Connie Bruck’s article on Guantanamo for The New Yorker (8/1/16) mentions a terrifying truth behind one of the problems we’ve had in closing the base, which is that some people actually do believe in what it stands for. People like Trump, who is quoted here as saying:
Don’t tell me it doesn’t work–torture works,” and “If it doesn’t work, they deserve it anyway, for what they’re doing to us.
Perhaps he’s operating from the market-mentality in which Guantanamo becomes affordable when it’s stuffed to the gills with prisoners, as opposed to its slender current incarnation, in which the $150M operation costs for the 166 remaining prisoners comes out to roughly a million dollars a prisoner. (And he’s definitely ignoring any legal fees that might be incurred by these incarcerations–or celebrating the fact that this extrajudicial system is designed to prevent due process and lawsuits.) But whatever the case, the fundamental problem is the one in which we believe that someone deserves harm, period.
Imprisonment is a necessary evil, one in which we separate those who intentionally harm people from the rest of society, so as to better keep those who obey the law safe. Ideally, those who are incarcerated spend their time being rehabilitated, so that they can rejoin the public and contribute to it (which is why penalizing them when they are released probably explains high rates of recidivism); at the very least, perhaps they do some sort of community service from within the prison that allows them to work off the cost of their jail sentence. Of course, this system begins to fall apart once you realize that there are people in jail who are simply awaiting their trial (and can’t afford bail), or who are innocent, but pled guilty after seeing no other options, or were found guilty because of a manipulation of facts or outright lies from so-called witnesses and and planted evidence.
That’s why the death penalty is so dangerous. You can release someone who has been falsely imprisoned, provide them with some sort of monetary compensation (which will never be enough); you cannot do that if you’ve killed someone. The same goes for torture, especially when you get it wrong. In cases like this, a person is likely to implicate other innocent people, because when you’ve pushed a person far enough, they will tell you whatever you want to hear. But even if you’re right and you get actionable intelligence, your use of reprehensible violence only serves to recruit more people to fight against you. Trump’s statement goes one step further, too: he isn’t even concerned with getting information, so much as he wants to hurt people.
This sort of behavior is what leads people to gun down random police officers. It’s the Us versus Them mentality, and it’s a no-win situation–one in which largely innocent people die at the behest of zealots. Every death justifies the other’s position, and the only way to minimize the violence is to stop contributing to it. The pre-crime actions of drones, which seek to take out terrorist leaders before they can plan an attack, should be illegal whether innocents died or not. Surveillance is one thing, thwarting the transport or use of weapons is crucial, but killing people in another country because they have thoughts that differ from yours? It’s a hypocritical act, at best.

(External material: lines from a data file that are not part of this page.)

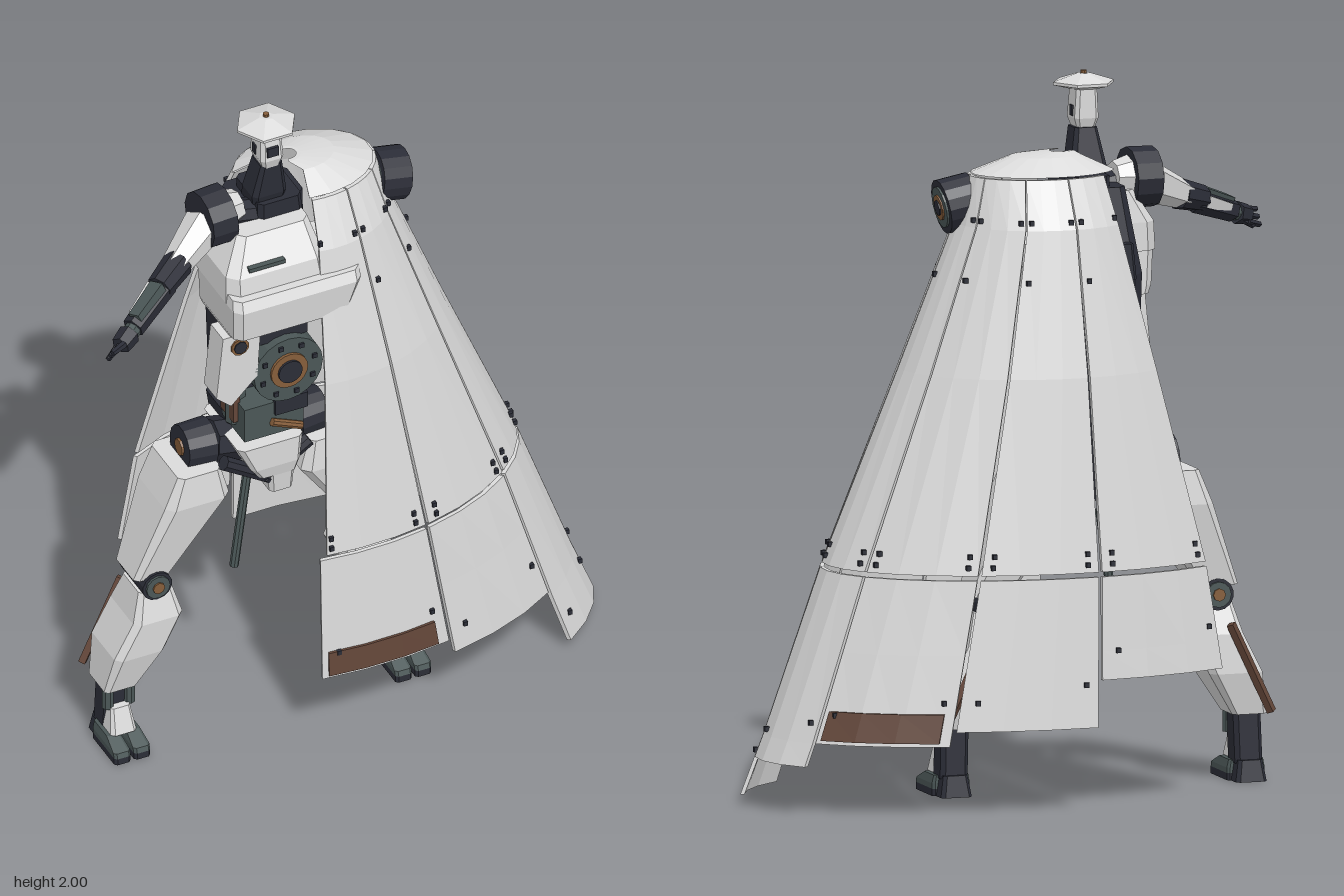
import * as THREE from 'three';

const mat = (name, color) => {
  const m = new THREE.MeshStandardMaterial({ color });
  m.name = name;
  return m;
};

export function createModel() {
  const root = new THREE.Group();
  root.name = 'cloakedRobot';
  const white = mat('white armour', 0xdadada);
  const dark = mat('dark frame', 0x2b2d37);
  const steel = mat('gunmetal', 0x4b5757);
  const brown = mat('brown patch', 0x634639);
  const bronze = mat('bronze', 0x855d3a);

  const V = (p) => new THREE.Vector3(...p);
  const add = (name, geo, m) => {
    const g = geo.index ? geo.toNonIndexed() : geo;
    g.computeVertexNormals(); // faceted look
    const mesh = new THREE.Mesh(g, m);
    mesh.name = name;
    root.add(mesh);
    return mesh;
  };
  const box = (name, m, [x, y, z], [w, h, d]) =>
    add(name, new THREE.BoxGeometry(w, h, d).translate(x, y, z), m);

  // round bar from a to b
  const strut = (name, m, a, b, r0, r1 = r0, sides = 8) => {
    const d = V(b).sub(V(a));
    const mesh = add(name, new THREE.CylinderGeometry(r1, r0, d.length(), sides), m);
    mesh.position.copy(V(a)).addScaledVector(d, 0.5);
    mesh.quaternion.setFromUnitVectors(new THREE.Vector3(0, 1, 0), d.normalize());
    return mesh;
  };

  // closed solid through loops of points, wound outward
  const loft = (loops) => {
    const n = loops[0].length, tris = [];
    const quad = (a, b, c, d) => tris.push([a, b, c], [a, c, d]);
    for (let s = 0; s < loops.length - 1; s++)
      for (let k = 0; k < n; k++) {
        const j = (k + 1) % n;
        quad(loops[s][k], loops[s][j], loops[s + 1][j], loops[s + 1][k]);
      }
    const A = loops[0], B = loops[loops.length - 1];
    for (let k = 0; k < n / 2 - 1; k++) {
      quad(A[k + 1], A[k], A[n - 1 - k], A[n - 2 - k]);
      quad(B[k], B[k + 1], B[n - 2 - k], B[n - 1 - k]);
    }
    const o = V(A[0]);
    const vol = tris.reduce((t, [a, b, c]) =>
      t + V(a).sub(o).dot(V(b).sub(o).cross(V(c).sub(o))), 0);
    if (vol < 0) tris.forEach((t) => t.reverse());
    const g = new THREE.BufferGeometry();
    g.setAttribute('position', new THREE.Float32BufferAttribute(tris.flat(2), 3));
    return g;
  };

  // chamfered block from sections [y, x0, x1, z0, z1]
  const block = (name, m, sections, cut = 0.15, mx = (x) => x) =>
    add(name, loft(sections.map(([y, x0, x1, z0, z1]) => {
      const c = cut * Math.min(x1 - x0, z1 - z0);
      return [[x0 + c, z0], [x1 - c, z0], [x1, z0 + c], [x1, z1 - c],
        [x1 - c, z1], [x0 + c, z1], [x0, z1 - c], [x0, z0 + c]].map(([x, z]) => [mx(x), y, z]);
    })), m);

  // ---- cloak: rings [y, centre x, radius x, radius z]
  const rings = [[1.79, -0.11, 0.04, 0.035], [1.78, -0.07, 0.1, 0.075], [1.735, -0.06, 0.21, 0.155],
    [1.6, -0.06, 0.25, 0.22], [1.2, -0.05, 0.40, 0.305], [0.66, -0.036, 0.61, 0.38],
    [0.2, -0.01, 0.75, 0.412], [0, 0, 0.82, 0.42]];
  const cloakPoint = (deg, y, off = 0) => {
    let i = 0;
    while (i < rings.length - 2 && y < rings[i + 1][0]) i++;
    const t = (rings[i][0] - y) / (rings[i][0] - rings[i + 1][0]);
    const [cx, rx, rz] = [1, 2, 3].map((k) => THREE.MathUtils.lerp(rings[i][k], rings[i + 1][k], t));
    const a = THREE.MathUtils.degToRad(deg);
    return [cx + (rx + off) * Math.cos(a), y, (rz + off) * Math.sin(a)];
  };
  const shell = (name, m, a0, a1, ys, cols = 3, off = 0, thick = 0.012) => {
    const loops = [];
    for (let i = 0; i <= cols; i++) {
      const a = a0 + (a1 - a0) * i / cols;
      loops.push([...ys.map((y) => cloakPoint(a, y, off)),
        ...[...ys].reverse().map((y) => cloakPoint(a, y, off - thick))]);
    }
    add(name, loft(loops), m);
  };
  const rivet = (deg, y) => box('rivet', dark, cloakPoint(deg, y, 0.002), [0.012, 0.014, 0.012]);

  shell('collar', white, 104, -160, [1.79, 1.78, 1.737], 14);
  const seams = [104.5, 72.5, 38.5, 8, -25.5, -63, -96, -132];
  const hems = [0.265, 0.22, 0.03, 0.135, 0.2, 0.24, 0.37];
  hems.forEach((hem, i) => {
    const a0 = seams[i] - 0.5, a1 = seams[i + 1] + 0.5;
    const trim = i === 0 ? 1.8 : 0; // the upper front panel is cut back a little
    shell('upperCloakPanel', white, a0 - trim, a1, [1.732, 1.6, 1.2, 0.668]);
    shell('lowerCloakPanel', white, a0, a1, [0.655, hem < 0.2 ? 0.2 : 0.45, hem]);
    for (const a of [a0 - 3, a1 + 3])
      for (const y of [1.62, 0.72, 0.69]) rivet(a, y);
    rivet(a0 - 4, 1.46);
    rivet(a0 - 4, hem + 0.08);
    rivet(a1 + 3, hem + 0.12);
  });
  shell('frontHemPatch', brown, 102.5, 76, [0.35, 0.275], 3, 0.007, 0.008);
  shell('backHemPatch', brown, -28, -60, [0.29, 0.21], 3, 0.007, 0.008);

  // ---- shoulder poking out of the cloak, tilted down
  const axis = (t) => [0.135 + t, 1.66 - 0.2 * t, 0.035];
  const shoulderDisc = (name, m, t, r, sides) => strut(name, m, axis(0), axis(t), r, r, sides);
  shoulderDisc('leftShoulder', dark, 0.086, 0.077, 16);
  shoulderDisc('leftShoulderRing', steel, 0.092, 0.058, 16);
  shoulderDisc('leftShoulderHub', bronze, 0.096, 0.036, 12);
  shoulderDisc('leftShoulderBolt', dark, 0.1, 0.022, 8);

  // ---- head with wide hat
  const hat = add('hat', new THREE.LatheGeometry([[0, 0.95], [0.04, 0.95], [0.088, 0.962], [0.088, 0.97],
    [0.02, 0.992], [0, 0.992]].map(([x, y]) => new THREE.Vector2(x, y + 1)), 6), white);
  hat.rotation.y = Math.PI / 6;
  hat.position.set(-0.2, 0, 0.057);
  strut('hatPin', bronze, [-0.2, 1.985, 0.057], [-0.2, 2, 0.057], 0.009);
  block('head', white, [[1.84, -0.225, -0.175, 0.03, 0.095], [1.87, -0.235, -0.165, 0.02, 0.105],
    [1.955, -0.23, -0.17, 0.02, 0.095]]);
  box('visor', dark, [-0.202, 1.9, 0.104], [0.034, 0.03, 0.008]);
  for (const x of [-0.167, -0.233]) box('earVent', dark, [x, 1.89, 0.055], [0.008, 0.03, 0.02]);
  block('neck', dark, [[1.68, -0.24, -0.15, -0.03, 0.07], [1.74, -0.252, -0.148, 0, 0.09],
    [1.845, -0.23, -0.165, 0.02, 0.095]]);
  block('neckBase', dark, [[1.64, -0.24, -0.1, -0.06, 0.1], [1.72, -0.24, -0.11, -0.06, 0.1]], 0.1);

  // ---- torso
  block('backFrame', dark, [[0.95, -0.27, -0.1, -0.08, 0.06], [1.05, -0.31, -0.08, -0.11, 0.08],
    [1.45, -0.32, -0.08, -0.12, 0.08], [1.69, -0.28, -0.08, -0.08, 0.06]]);
  for (const y of [1.12, 1.28, 1.44])
    block('backRib', dark, [[y, -0.29, -0.12, -0.14, -0.08], [y + 0.1, -0.28, -0.13, -0.14, -0.08]]);
  block('upperChest', white, [[1.5, -0.39, -0.08, -0.03, 0.23], [1.58, -0.385, -0.09, -0.03, 0.215],
    [1.67, -0.325, -0.11, -0.02, 0.15]], 0.12);
  block('chestPlate', white, [[1.375, -0.375, -0.12, 0, 0.2], [1.4, -0.385, -0.03, 0, 0.255],
    [1.5, -0.39, 0, 0, 0.265], [1.53, -0.385, 0, 0, 0.25]], 0.08);
  box('chestVent', steel, [-0.27, 1.6, 0.204], [0.11, 0.012, 0.018]);
  const side = new THREE.Shape([[-0.4, 1.38], [-0.285, 1.38], [-0.295, 1.22], [-0.375, 1.14], [-0.42, 1.18]]
    .map((p) => new THREE.Vector2(...p)));
  add('sidePlate', new THREE.ExtrudeGeometry(side, { depth: 0.08, bevelEnabled: false }).translate(0, 0, 0.12), white);
  strut('sidePlateBolt', bronze, [-0.35, 1.34, 0.19], [-0.35, 1.34, 0.206], 0.027, 0.027, 10);
  strut('sidePlateBoltCentre', dark, [-0.35, 1.34, 0.19], [-0.35, 1.34, 0.21], 0.02);

  // ---- exposed mechanism
  const disc = (name, m, r, z) => strut(name, m, [-0.2, 1.21, 0.05], [-0.2, 1.21, z], r, r, 20);
  disc('gearDisc', steel, 0.105, 0.2);
  disc('gearRing', bronze, 0.056, 0.208);
  disc('gearHub', dark, 0.036, 0.215);
  for (let i = 0; i < 8; i++) {
    const a = i * Math.PI / 4 + 0.3;
    box('gearBolt', dark, [-0.2 + 0.082 * Math.cos(a), 1.21 + 0.082 * Math.sin(a), 0.202], [0.014, 0.014, 0.008]);
  }
  box('waistBlock', steel, [-0.23, 1.03, 0.1], [0.18, 0.11, 0.14]);
  box('waistShadowBlock', dark, [-0.18, 1.07, 0.13], [0.1, 0.05, 0.1]);
  box('upperWaistBlock', dark, [-0.21, 1.34, 0.1], [0.16, 0.08, 0.15]);
  for (const x of [-0.26, -0.2]) box('upperWaistClip', bronze, [x, 1.355, 0.177], [0.03, 0.02, 0.008]);
  box('waistTrim', brown, [-0.325, 1.09, 0.09], [0.02, 0.14, 0.08]);
  strut('waistPipe', bronze, [-0.24, 1.025, 0.178], [-0.15, 0.985, 0.178], 0.012);
  strut('sidePipe', steel, [-0.31, 1.37, 0.09], [-0.31, 1, 0.09], 0.03);

  // ---- pelvis
  block('pelvis', white, [[0.83, -0.27, -0.16, -0.05, 0.17], [0.87, -0.3, -0.15, -0.05, 0.18],
    [0.95, -0.34, -0.14, -0.06, 0.18]], 0.08);
  block('crotchPlate', white, [[0.765, -0.235, -0.165, 0.06, 0.16], [0.88, -0.25, -0.16, 0.05, 0.175]]);
  block('pelvisFrame', dark, [[0.82, -0.3, -0.17, -0.08, 0.05], [0.99, -0.32, -0.15, -0.1, 0.08]]);
  strut('scabbard', steel, [-0.235, 0.78, 0.02], [-0.285, 0.44, 0.03], 0.013);

  // ---- legs, mirrored about the pelvis
  for (const mx of [(x) => x, (x) => -0.48 - x]) {
    const B = (n, m, s, cut) => block(n, m, s, cut, mx);
    const S = (n, m, a, b, r0, r1, k) => strut(n, m, [mx(a[0]), a[1], a[2]], [mx(b[0]), b[1], b[2]], r0, r1, k);
    S('hipAxle', dark, [-0.24, 0.88, 0.03], [-0.37, 0.91, 0.04], 0.066);
    S('hipJoint', dark, [-0.37, 0.91, 0.04], [-0.455, 0.915, 0.04], 0.07, 0.064, 14);
    S('hipCap', bronze, [-0.45, 0.915, 0.04], [-0.46, 0.915, 0.04], 0.028, 0.025, 10);
    S('hipStrut', dark, [-0.37, 0.9, 0.14], [-0.23, 0.81, 0.14], 0.022);
    B('thigh', white, [[0.555, -0.63, -0.515, -0.015, 0.12], [0.79, -0.545, -0.35, -0.06, 0.155],
      [0.885, -0.505, -0.375, -0.05, 0.145]], 0.12);
    S('knee', dark, [-0.567, 0.53, -0.02], [-0.567, 0.53, 0.13], 0.045, 0.045, 14);
    S('kneeRing', steel, [-0.567, 0.53, -0.027], [-0.567, 0.53, 0.137], 0.036, 0.036, 12);
    S('kneeBolt', bronze, [-0.567, 0.53, -0.032], [-0.567, 0.53, 0.142], 0.018, 0.018, 8);
    B('shin', white, [[0.19, -0.715, -0.615, -0.01, 0.11], [0.31, -0.695, -0.54, -0.04, 0.14],
      [0.42, -0.64, -0.49, -0.035, 0.145], [0.51, -0.615, -0.515, 0, 0.12]], 0.12);
    S('calfStrip', brown, [-0.715, 0.2, -0.04], [-0.595, 0.45, -0.046], 0.014, 0.014, 4);
    B('ankle', dark, [[0.05, -0.71, -0.63, 0.01, 0.09], [0.21, -0.705, -0.625, 0.015, 0.095]]);
    for (const x of [-0.7, -0.635]) S('anklePiston', steel, [x, 0.13, 0.09], [x, 0.19, 0.09], 0.017);
    B('instep', white, [[0.06, -0.71, -0.632, 0.07, 0.14], [0.135, -0.7, -0.642, 0.07, 0.115]]);
    B('heel', dark, [[0, -0.715, -0.625, -0.01, 0.06], [0.06, -0.705, -0.635, 0, 0.06]]);
    for (const x of [-0.725, -0.665]) {
      B('sole', dark, [[0, x, x + 0.05, 0.04, 0.19], [0.02, x, x + 0.05, 0.04, 0.19]]);
      B('toe', steel, [[0.02, x, x + 0.05, 0.04, 0.19], [0.035, x, x + 0.05, 0.04, 0.185],
        [0.058, x + 0.005, x + 0.045, 0.04, 0.13]]);
    }
  }

  // ---- outstretched right arm
  strut('rightShoulderAxle', dark, [-0.24, 1.67, 0.05], [-0.34, 1.69, 0.05], 0.04);
  strut('rightShoulder', dark, [-0.325, 1.695, 0.05], [-0.402, 1.695, 0.055], 0.086, 0.084, 12);
  strut('shoulderCover', white, [-0.28, 1.7, 0.04], [-0.328, 1.7, 0.045], 0.045, 0.06, 8);
  strut('upperArm', white, [-0.39, 1.68, 0.06], [-0.52, 1.625, 0.135], 0.06, 0.04, 6);
  strut('elbow', dark, [-0.5, 1.63, 0.125], [-0.585, 1.605, 0.178], 0.044, 0.038, 8);
  strut('forearm', dark, [-0.56, 1.605, 0.165], [-0.7, 1.555, 0.25], 0.037, 0.032, 6);
  strut('forearmPlate', steel, [-0.59, 1.617, 0.188], [-0.69, 1.58, 0.247], 0.03, 0.025, 4);
  strut('forearmGuard', white, [-0.59, 1.602, 0.16], [-0.68, 1.57, 0.217], 0.024, 0.018, 4);
  strut('wrist', steel, [-0.69, 1.556, 0.245], [-0.72, 1.546, 0.265], 0.024);
  strut('palm', dark, [-0.715, 1.547, 0.26], [-0.755, 1.536, 0.285], 0.032, 0.028, 6);
  for (let i = 0; i < 3; i++) {
    const d = (i - 1) * 0.02;
    strut('finger', dark, [-0.75, 1.535 + d * 0.8, 0.28 + d], [-0.795, 1.525 + d, 0.303 + d * 0.7], 0.011, 0.008, 5);
  }
  strut('thumb', dark, [-0.73, 1.53, 0.26], [-0.77, 1.505, 0.27], 0.011, 0.008, 5);

  return root;
}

Nobody “deserves” violence. What we “deserve” is safety, and as Game of Thrones put it, “Violence is a disease. You don’t cure a disease by spreading it to more people.”